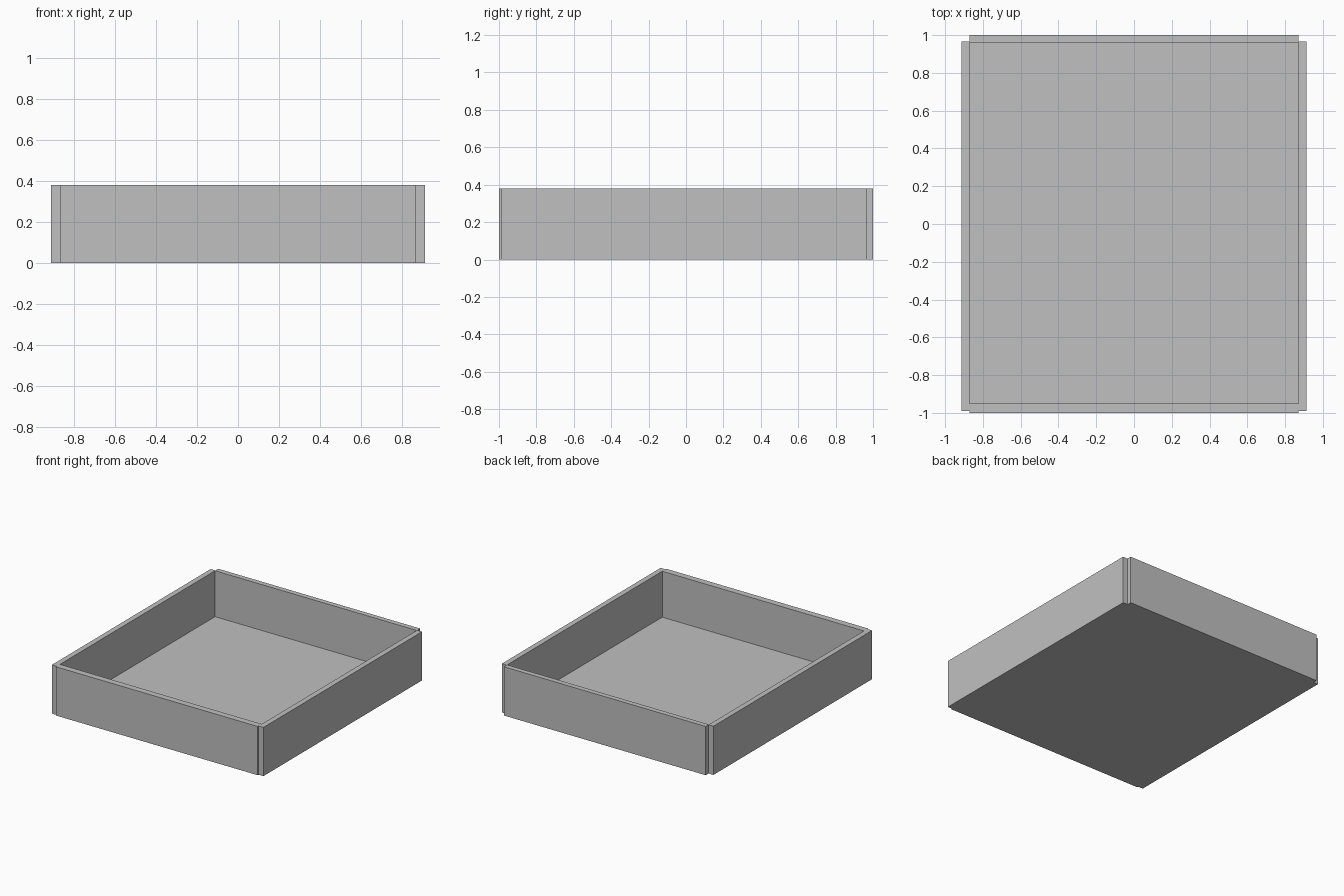
import bpy

default = bpy.data.objects.get("Cube")
if default:
    bpy.data.objects.remove(default, do_unlink=True)

grey = bpy.data.materials.new("light_grey")
grey.use_nodes = True
colour = (0.53, 0.53, 0.53, 1.0)
grey.diffuse_color = colour
grey.node_tree.nodes["Principled BSDF"].inputs["Base Color"].default_value = colour

HEIGHT = 0.38
INNER_X, OUTER_X = 0.87, 0.912


def panel(name, x, y, z):
    """Add a flat box spanning the given (low, high) ranges."""
    spans = (x, y, z)
    bpy.ops.mesh.primitive_cube_add(size=1, location=[(a + b) / 2 for a, b in spans])
    obj = bpy.context.object
    obj.name = name
    obj.scale = [b - a for a, b in spans]
    bpy.ops.object.transform_apply(location=False, rotation=False, scale=True)
    obj.data.materials.append(grey)
    return obj


# Floor panel set between the walls
panel("floor", (-INNER_X, INNER_X), (-0.95, 0.96), (0, 0.022))

# End walls, standing slightly proud of the side walls
panel("front_wall", (-INNER_X, INNER_X), (-1.0, -0.95), (0, HEIGHT))
panel("back_wall", (-INNER_X, INNER_X), (0.96, 1.0), (0, HEIGHT))

# Side walls, leaving small notches at the corners
for name, side in (("left_wall", 1), ("right_wall", -1)):
    panel(name, sorted((side * INNER_X, side * OUTER_X)), (-0.99, 0.965), (0, HEIGHT))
----
TASK DESCRIPTION: Repeat every entry above precisely, leaving each picture out.

RESPONSE TO THIS TASK:
import bpy

default = bpy.data.objects.get("Cube")
if default:
    bpy.data.objects.remove(default, do_unlink=True)

grey = bpy.data.materials.new("light_grey")
grey.use_nodes = True
colour = (0.53, 0.53, 0.53, 1.0)
grey.diffuse_color = colour
grey.node_tree.nodes["Principled BSDF"].inputs["Base Color"].default_value = colour

HEIGHT = 0.38
INNER_X, OUTER_X = 0.87, 0.912


def panel(name, x, y, z):
    """Add a flat box spanning the given (low, high) ranges."""
    spans = (x, y, z)
    bpy.ops.mesh.primitive_cube_add(size=1, location=[(a + b) / 2 for a, b in spans])
    obj = bpy.context.object
    obj.name = name
    obj.scale = [b - a for a, b in spans]
    bpy.ops.object.transform_apply(location=False, rotation=False, scale=True)
    obj.data.materials.append(grey)
    return obj


# Floor panel set between the walls
panel("floor", (-INNER_X, INNER_X), (-0.95, 0.96), (0, 0.022))

# End walls, standing slightly proud of the side walls
panel("front_wall", (-INNER_X, INNER_X), (-1.0, -0.95), (0, HEIGHT))
panel("back_wall", (-INNER_X, INNER_X), (0.96, 1.0), (0, HEIGHT))

# Side walls, leaving small notches at the corners
for name, side in (("left_wall", 1), ("right_wall", -1)):
    panel(name, sorted((side * INNER_X, side * OUTER_X)), (-0.99, 0.965), (0, HEIGHT))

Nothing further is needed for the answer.